Gifts of $9 million from an anonymous donor will enable the Cooperative Baptist Fellowship to continue to appoint new missionaries next year despite budget shortfalls.
Participants in last week’s CBF General Assembly approved a basic budget of $17.1 million for the 2003-2004 fiscal year, to be supplemented by an additional $2.64 million in designated gifts. The bulk of that designated money derives from a $5 million gift received in April and a $4 million gift received the previous year, both to be disbursed over a four-year period.
Without the special gifts, the CBF would be unable to appoint any new missionaries during the next 12 months, said CBF Coordinator Daniel Vestal. The anonymous gifts also made possible the appointment of 15 short-term and career missionaries at the CBF General Assembly June 27 in Charlotte, N.C.
“We are not appointing any new missionaries, except for those that are funded by designated gifts,” Vestal told the CBF Coordinating Council Wednesday. He re-emphasized that point at Friday’s General Assembly commissioning service.
“Honestly, we could not be here tonight without the support of a generous donor,” Vestal told the assembly.
Total giving to the CBF increased this year, but undesignated gifts did not meet budget goals, Vestal reported to the Coordinating Council.
The CBF is projected to end its current fiscal year today with a $650,000 shortfall in undesignated receipts over expenditures, even while keeping expenditures at 85 percent of budget. That budget shortfall will be covered by drawing from reserve funds, said finance committee chairman Philip Wise, pastor of Second Baptist Church in Lubbock, Texas.
Total income for the year is projected to reach about $15 million, said CBF chief financial officer Jim Strawn. That’s short of a basic budget goal of $18.2 million.
The CBF’s budget woes mirror national trends in other religious bodies, noted outgoing moderator Phill Martin, a layman and member of Wilshire Baptist Church in Dallas. “This is not a phenomenon CBF is dealing with. This is a phenomenon faith-based organizations are dealing with.”
The shortfall, various CBF officials explained, stems from a collision of two primary forces–optimistic budgeting and tough economic times.
Vestal told the CBF Coordinating Council 241 churches gave to the CBF for the first time in the last six months. About 25 of those first-time givers are Hispanic churches, and about 115 are from Texas, he added.
That is one of many signs that things are going well in the CBF, despite the budget challenge, Martin told the General Assembly.
“Things really are great with CBF, but there is one thing that is of concern. … Our corporate vision and dreams for CBF are greater than our commitment to funding,” he reported.
For example, Martin said, 130 people are exploring a call to missionary service with CBF. “We are uncertain about being able to add to our numbers. That is not in keeping with our vision.”

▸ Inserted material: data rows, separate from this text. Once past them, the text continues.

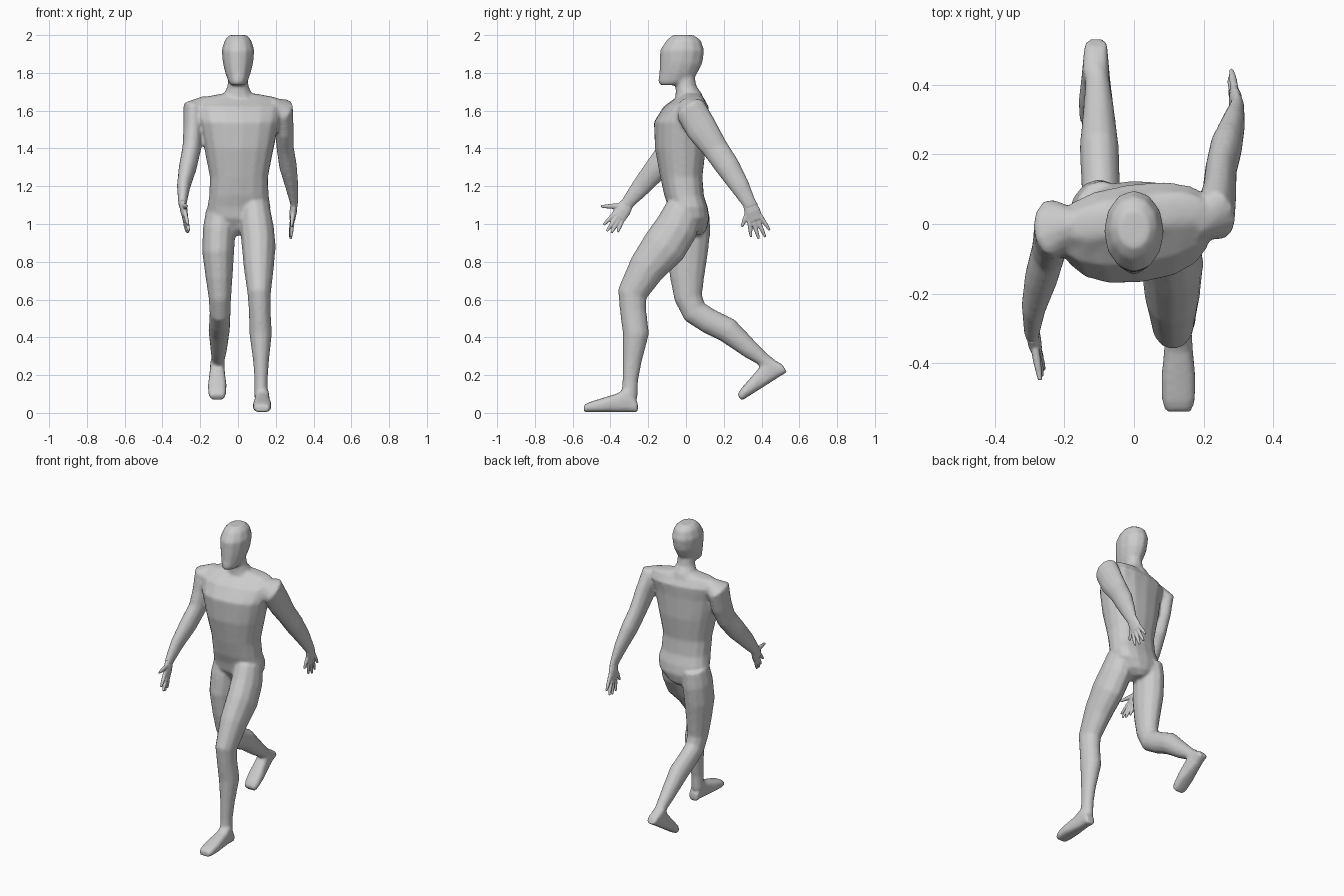
import bpy, bmesh, math
from mathutils import Vector, Matrix

if "Cube" in bpy.data.objects:
    bpy.data.objects.remove(bpy.data.objects["Cube"])

skin = bpy.data.materials.new("plain_grey")
skin.use_nodes = True
skin.diffuse_color = (0.6, 0.6, 0.6, 1)
skin.node_tree.nodes["Principled BSDF"].inputs["Base Color"].default_value = (0.6, 0.6, 0.6, 1)


def loft(name, rings, normal=None, twist=0, sides=12, power=1.0):
    """Skin through rings (x, y, z, half_width, half_depth), square to the path or to a fixed normal."""
    bm = bmesh.new()
    pts = [Vector(r[:3]) for r in rings]
    loops = []
    for i, ring in enumerate(rings):
        along = pts[min(i + 1, len(pts) - 1)] - pts[max(i - 1, 0)]
        t = (Vector(normal) if normal else along).normalized()
        u = Matrix.Rotation(math.radians(twist * i / len(rings)), 3, "Z") @ Vector((1, 0, 0))
        u = (u - t * u.dot(t)).normalized()
        v = t.cross(u)
        loop = []
        for k in range(sides):
            a = 2 * math.pi * k / sides
            c, s = math.cos(a), math.sin(a)
            c, s = (math.copysign(abs(q) ** power, q) for q in (c, s))
            loop.append(bm.verts.new(pts[i] + u * c * ring[3] + v * s * ring[4]))
        loops.append(loop)
    for a, b in zip(loops, loops[1:]):
        for k in range(sides):
            n = (k + 1) % sides
            bm.faces.new((a[k], a[n], b[n], b[k]))
    bm.faces.new(loops[0][::-1])
    bm.faces.new(loops[-1])
    bmesh.ops.recalc_face_normals(bm, faces=bm.faces)
    mesh = bpy.data.meshes.new(name)
    bm.to_mesh(mesh)
    bm.free()
    mesh.materials.append(skin)
    for p in mesh.polygons:
        p.use_smooth = True
    obj = bpy.data.objects.new(name, mesh)
    bpy.context.collection.objects.link(obj)
    return obj


def fuse(name, parts, voxel):
    """Blend overlapping parts into one continuous skin."""
    bpy.ops.object.select_all(action="DESELECT")
    for p in parts:
        p.select_set(True)
    body = bpy.context.view_layer.objects.active = parts[0]
    bpy.ops.object.join()
    body.name = name
    remesh = body.modifiers.new("blend", "REMESH")
    remesh.mode, remesh.voxel_size, remesh.use_smooth_shade = "VOXEL", voxel, True
    soften = body.modifiers.new("soften", "SMOOTH")
    soften.factor, soften.iterations = 0.5, 6
    return body


UP = (0, 0, 1)

# Head and neck
head = loft("head", [
    (0, -.09, 1.735, .035, .045), (0, -.06, 1.75, .05, .088), (0, -.04, 1.80, .068, .102),
    (0, -.027, 1.85, .08, .114), (0, -.02, 1.92, .087, .118), (0, -.012, 1.975, .07, .09),
    (0, -.015, 2.0, .045, .055)], UP)
neck = loft("neck", [
    (0, .02, 1.64, .12, .08), (0, .015, 1.69, .075, .07), (0, 0, 1.73, .056, .055),
    (0, -.005, 1.80, .05, .05)], UP)

# Torso, turned a little towards the trailing arm
torso = loft("torso", [
    (0, .03, .94, .03, .05), (0, .03, .97, .09, .08), (0, .02, 1.03, .16, .105),
    (.005, .01, 1.09, .168, .105), (.005, -.01, 1.15, .158, .105), (.005, -.025, 1.25, .155, .112),
    (.005, -.03, 1.40, .185, .135), (.005, -.03, 1.54, .215, .138), (.005, .0, 1.62, .235, .115),
    (.005, .02, 1.67, .20, .065), (.005, .02, 1.69, .09, .05)], UP, twist=11, sides=16, power=.85)

# Legs: planted leg in front, bent leg trailing
left_leg = loft("left_leg", [
    (.09, -.01, 1.08, .08, .10), (.10, -.05, .98, .09, .115), (.11, -.115, .88, .09, .12),
    (.11, -.205, .77, .08, .10), (.112, -.285, .63, .062, .08), (.115, -.28, .54, .058, .07),
    (.12, -.265, .42, .06, .07), (.122, -.285, .27, .042, .05), (.122, -.295, .17, .035, .042),
    (.122, -.30, .08, .036, .044)])
right_leg = loft("right_leg", [
    (-.09, .03, 1.07, .08, .095), (-.10, .02, .97, .087, .11), (-.105, .007, .85, .085, .11),
    (-.10, .006, .72, .072, .092), (-.096, .012, .61, .06, .075), (-.095, .045, .535, .056, .07),
    (-.096, .12, .487, .056, .068), (-.10, .22, .438, .057, .068), (-.102, .34, .335, .044, .05),
    (-.105, .405, .285, .036, .038), (-.108, .44, .25, .036, .044)])


def foot(name, heel, pitch):
    rows = ((0, .05, .033), (-.05, .14, .038), (-.11, .10, .042), (-.19, .075, .05), (-.255, .055, .048),
            (-.285, .04, .038))
    obj = loft(name, [(0, y, h / 2, w, h / 2) for y, h, w in rows], (0, 1, 0), power=.7)
    obj.data.transform(Matrix.Translation(heel) @ Matrix.Rotation(math.radians(pitch), 4, "X"))
    return obj


left_foot = foot("left_foot", (.128, -.255, .003), 0)
right_foot = foot("right_foot", (-.11, .535, .215), 32)

# Arms
left_arm = loft("left_arm", [
    (.17, .0, 1.62, .05, .05), (.235, .025, 1.605, .062, .085), (.245, .085, 1.50, .05, .085),
    (.25, .155, 1.40, .046, .07), (.265, .22, 1.305, .047, .066), (.285, .285, 1.20, .035, .053),
    (.297, .335, 1.11, .021, .038), (.296, .35, 1.08, .018, .04)])
right_arm = loft("right_arm", [
    (-.17, .0, 1.63, .05, .05), (-.235, -.01, 1.61, .06, .085), (-.238, -.035, 1.50, .052, .08),
    (-.245, -.075, 1.40, .05, .07), (-.266, -.15, 1.30, .048, .066), (-.288, -.235, 1.20, .036, .053),
    (-.294, -.31, 1.11, .023, .036), (-.29, -.325, 1.085, .018, .04)])


def hand(name, wrist, tips, thumb):
    """Flat palm with four spread fingers and a thumb."""
    wrist, thumb = Vector(wrist), Vector(thumb)
    tips = [Vector(t) for t in tips]
    mean = sum(tips, Vector()) / 4
    knuckle = wrist.lerp(mean, .52)
    parts = [loft(name, [(*wrist, .018, .036), (*wrist.lerp(knuckle, .5), .02, .044),
                         (*knuckle, .015, .042)], sides=10)]
    for tip in tips:
        base = knuckle + (tip - mean) * .62
        parts.append(loft("finger", [(*base.lerp(wrist, .3), .012, .012), (*base, .012, .013),
                                     (*base.lerp(tip, .6), .011, .011), (*tip, .007, .007)], sides=8))
    root = wrist.lerp(knuckle, .2)
    parts.append(loft("thumb", [(*root, .014, .018), (*root.lerp(thumb, .6), .012, .014),
                                (*thumb, .007, .008)], sides=8))
    return fuse(name, parts, .004)


hand("left_hand", (.297, .335, 1.11),
     [(.28, .443, .967), (.275, .42, .93), (.278, .385, .92), (.28, .345, .93)], (.283, .295, .985))
hand("right_hand", (-.294, -.31, 1.11),
     [(-.265, -.437, .995), (-.26, -.42, .962), (-.265, -.395, .953), (-.272, -.362, .957)],
     (-.27, -.45, 1.093))

# One continuous body
fuse("body", [torso, head, neck, left_leg, right_leg, left_arm, right_arm, left_foot, right_foot], .009)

“Funding is not an easy question or subject,” Martin added. “If we are to continue to say things are great at CBF, we must all pay attention to funding of national CBF.”
The funding challenge portends changes for other areas of CBF life beyond missions.
CBF staff will receive no salary increases in the new fiscal year. That’s the second year of flat compensation for the CBF’s coordinators, the corps of top-level division directors.
The CBF’s partner entities also face reduced financial support (see accompanying story).
Also as part of budget-cutting measures, the CBF will scale back its two regional resource centers–one in Dallas and one in Raleigh, N.C.
In the 2003-04 fiscal year, the CBF has budgeted its largest single share of undesignated money for global missions, $9.63 million. That will be supplemented by $2.02 million in designated funding and will support 149 short-term and career missionaries, partnership missions with local churches, missions administration and church starting.
Other budget areas include $2.33 million for administration, $2.1 million for leadership development, $1.02 million for communications and marketing, $984,579 for building community and networking, $663,063 for faith formation and $375,000 for the General Assembly.
A total of 4,005 people registered for this year’s General Assembly, held June 26-28 at Charlotte Convention Center, CBF officials said.
Mark Wingfield is managing editor of the Baptist Standard.
Executive director and publisher of Baptist News Global and the author of Why Churches Need to Talk About Sexuality.